The movie was sort of a preview, a special deal offered by my movie club, and since it was on in a cinema in the city, over the road from where I had an appointment with my dentist an hour later, I decided to take the morning off and watch it.
I really enjoyed it. I came out of the cinema with a smile on my face, along with a bunch of other people also smiling. It hit all the spots, good acting, a variety of fun characters to engage with, gorgeous scenery — really beautiful — lots of delightful book talk, some heart-racing drama, a few teary moments, and a happy ending.
It had been quite a few years since I'd read the book, and after the movie was over I was trying to think of what they'd changed. It's inevitable that they'd have to change the story somewhat — you can't fit the richness and layering of a novel into a two hour movie. So while I was waiting for the tram (trolley car) I pulled out my trusty kindle, found my e-copy of the book and started rereading it.
For those who haven't read the book, it's written as a series of letters, to and from the heroine of the story, writer Juliet Ashton. WW2 is over and people in London are just starting to get used to peacetime. Juliet having had one successful novel behind her, is casting around for a story idea.
Her interest is sparked when she receives a letter from a man on the island of Guernsey (one of the Channel Islands, belonging to Britain, but closer to France.) He'd found her address in a second-hand book, and had written to ask for the address of a good bookshop in London. And that's where it all starts — his letter intrigues her, she writes back and . . .
Both the book and the movie are all about stories within stories, though the movie is simplified a bit, or maybe streamlined is a better word. It's a love story, and a slice of history, but it's also a story of how books and social contact can help people endure privation and oppression — Guernsey was occupied by the Nazis during the war— as well as an exploration of the nature of heroism. And what is important in life.
My advice, if you haven't read the book, or it's a long time since you read it (like me) is don't read it before you go to see the movie. Just sit back and let the gorgeousness of the movie wash over you. If you reread the book before you watch it, you'll be distracted by thoughts like "But it didn't happen like that in the book" and "No, that's wrong."
But it's inevitable that a movie that's an adaptation from a novel is bound to be different. So much of a novel simply cannot be shown in a two hour movie. It's like the difference between the various movie versions of Pride and Prejudice, and the TV series with Jennifer Ehle and Colin Firth — a series being the only way one could do any justice to the novel.

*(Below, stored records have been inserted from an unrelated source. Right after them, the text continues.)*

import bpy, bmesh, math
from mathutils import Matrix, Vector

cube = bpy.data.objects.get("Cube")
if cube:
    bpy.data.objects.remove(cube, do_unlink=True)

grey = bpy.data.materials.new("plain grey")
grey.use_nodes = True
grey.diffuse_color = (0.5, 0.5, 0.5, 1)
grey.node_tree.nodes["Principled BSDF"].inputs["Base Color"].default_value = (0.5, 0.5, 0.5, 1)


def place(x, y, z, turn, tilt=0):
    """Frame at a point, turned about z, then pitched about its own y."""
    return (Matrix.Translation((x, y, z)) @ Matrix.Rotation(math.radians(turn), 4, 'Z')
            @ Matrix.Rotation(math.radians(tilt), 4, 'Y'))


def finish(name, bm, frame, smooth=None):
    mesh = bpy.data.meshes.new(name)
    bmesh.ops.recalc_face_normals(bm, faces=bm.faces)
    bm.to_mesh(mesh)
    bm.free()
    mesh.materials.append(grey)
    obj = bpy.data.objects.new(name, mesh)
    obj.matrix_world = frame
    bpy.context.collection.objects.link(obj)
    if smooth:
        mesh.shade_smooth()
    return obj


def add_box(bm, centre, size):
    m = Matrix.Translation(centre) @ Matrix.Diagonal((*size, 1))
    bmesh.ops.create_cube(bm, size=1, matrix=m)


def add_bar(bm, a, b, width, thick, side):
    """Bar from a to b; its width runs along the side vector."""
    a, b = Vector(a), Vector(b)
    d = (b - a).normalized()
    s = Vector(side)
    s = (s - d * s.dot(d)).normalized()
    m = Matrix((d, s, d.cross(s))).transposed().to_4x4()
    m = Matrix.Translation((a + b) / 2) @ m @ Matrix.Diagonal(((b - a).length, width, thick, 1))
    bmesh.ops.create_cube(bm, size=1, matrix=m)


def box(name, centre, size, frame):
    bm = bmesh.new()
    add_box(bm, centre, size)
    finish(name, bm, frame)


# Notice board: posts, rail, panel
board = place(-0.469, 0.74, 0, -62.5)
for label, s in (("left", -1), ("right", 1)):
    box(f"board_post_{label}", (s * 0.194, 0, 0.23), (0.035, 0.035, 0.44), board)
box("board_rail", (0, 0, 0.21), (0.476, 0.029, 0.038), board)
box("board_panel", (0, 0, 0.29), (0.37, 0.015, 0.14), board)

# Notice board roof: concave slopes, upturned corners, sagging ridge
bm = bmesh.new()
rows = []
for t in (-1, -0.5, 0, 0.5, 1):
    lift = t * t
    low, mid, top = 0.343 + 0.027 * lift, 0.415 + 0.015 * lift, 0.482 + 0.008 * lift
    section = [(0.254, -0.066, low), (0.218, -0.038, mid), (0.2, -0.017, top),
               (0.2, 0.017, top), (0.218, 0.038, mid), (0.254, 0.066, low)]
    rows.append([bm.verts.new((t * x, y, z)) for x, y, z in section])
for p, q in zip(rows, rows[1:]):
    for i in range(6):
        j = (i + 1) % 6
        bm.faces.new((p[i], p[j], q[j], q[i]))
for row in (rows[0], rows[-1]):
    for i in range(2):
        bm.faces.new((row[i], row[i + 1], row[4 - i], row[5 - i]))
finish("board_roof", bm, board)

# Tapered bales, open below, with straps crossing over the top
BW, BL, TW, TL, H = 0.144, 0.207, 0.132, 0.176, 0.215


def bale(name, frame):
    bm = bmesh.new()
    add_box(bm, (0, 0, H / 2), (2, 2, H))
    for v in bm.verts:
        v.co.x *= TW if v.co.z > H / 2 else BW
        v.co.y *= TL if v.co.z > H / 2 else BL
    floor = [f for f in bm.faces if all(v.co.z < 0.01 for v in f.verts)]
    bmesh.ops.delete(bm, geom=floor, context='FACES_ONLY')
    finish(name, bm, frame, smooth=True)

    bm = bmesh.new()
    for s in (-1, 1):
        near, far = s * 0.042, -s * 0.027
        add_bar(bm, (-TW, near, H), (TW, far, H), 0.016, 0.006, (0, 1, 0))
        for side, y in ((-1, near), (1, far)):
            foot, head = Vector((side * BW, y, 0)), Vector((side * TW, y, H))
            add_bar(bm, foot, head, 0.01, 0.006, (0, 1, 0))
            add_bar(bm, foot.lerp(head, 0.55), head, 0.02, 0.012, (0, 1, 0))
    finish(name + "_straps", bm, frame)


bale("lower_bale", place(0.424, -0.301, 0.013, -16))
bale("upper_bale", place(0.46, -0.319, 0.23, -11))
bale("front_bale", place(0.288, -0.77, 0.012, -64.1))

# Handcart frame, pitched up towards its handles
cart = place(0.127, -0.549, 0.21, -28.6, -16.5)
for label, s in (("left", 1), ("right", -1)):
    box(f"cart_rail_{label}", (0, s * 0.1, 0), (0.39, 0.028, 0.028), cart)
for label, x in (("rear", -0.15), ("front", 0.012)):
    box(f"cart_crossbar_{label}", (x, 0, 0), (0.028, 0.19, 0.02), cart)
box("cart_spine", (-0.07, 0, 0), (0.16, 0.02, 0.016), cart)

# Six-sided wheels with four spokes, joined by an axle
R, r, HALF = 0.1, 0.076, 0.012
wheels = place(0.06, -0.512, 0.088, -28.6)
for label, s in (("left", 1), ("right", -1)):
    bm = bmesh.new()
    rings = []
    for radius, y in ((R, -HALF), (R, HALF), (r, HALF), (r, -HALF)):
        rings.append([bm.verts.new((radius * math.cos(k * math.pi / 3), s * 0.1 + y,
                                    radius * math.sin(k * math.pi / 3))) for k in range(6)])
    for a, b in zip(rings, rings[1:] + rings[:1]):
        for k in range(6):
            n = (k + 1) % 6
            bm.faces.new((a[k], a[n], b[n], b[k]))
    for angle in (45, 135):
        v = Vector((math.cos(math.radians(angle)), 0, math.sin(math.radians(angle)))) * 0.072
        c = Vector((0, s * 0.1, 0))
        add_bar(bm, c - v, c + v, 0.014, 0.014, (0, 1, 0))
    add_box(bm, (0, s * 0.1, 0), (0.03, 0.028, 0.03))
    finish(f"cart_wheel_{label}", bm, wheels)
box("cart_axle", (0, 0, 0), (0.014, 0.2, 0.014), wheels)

But the movie is lovely, and well worth seeing. There is a fairy-tale quality about it enhanced by the glorious scenery, the intimacy of the filming and the excellent acting. A group of ladies were talking about all the actors they recognized — several from Downton Abbey and other beloved TV series — and it seemed to add to their enjoyment.
The location scenery is stunning, and I was surprised to learn later that the movie wasn't filmed on Guernsey — which understandably upset a few people. But the film-makers explained that Guernsey had changed so much since the war that it was no longer possible to make it look like is had in the 1940's. It still hasn't stopped me wanting to go to Guernsey one day and see it for myself. And I really do believe that it the locations they chose (in Devon and Cornwall) did the story justice —and conjured up the 1940's Guernsey of my imagination.
I read several reviews of the movie (after I'd seen it) a couple of whom called it "bland" or "predictable fluff". To them I say Pooh! and Bah Humbug! and Poppycock! One sneered at the idea of a pig farmer being interested in literature — why not, I ask? Sheer snobbishness, as well as some knee-jerk anti-romance dismissal. Yes, it's a romance, but that's not all it is.
This review from the Telegraph is much more like it in my opinion: Mike Newell’s adaptation of Mary Ann Shaffer and Annie Barrows’s epistolary novel is a film you don’t spend time with so much as spend time in: every location in this irresistible romantic mystery is like a little mini-break for the soul, every costume and piece of set-dressing nibble-ably gorgeous, and every character a pleasure to keep company with, even the rotters.
Exactly. (Click on the link above to read the full review)
Here's the official movie trailer.
So, if you like gorgeous scenery, engaging characters and an uplifting story, I highly recommend you see The Guernsey Literary and Potato Peel Pie Society at your earliest opportunity. And then, if you haven't read it already — read the book.
Have you read or seen The Guernsey Literary and Potato Peel Pie Society? Do you plan to see it?
or, What's the best movie you've seen lately — at the cinema or on TV?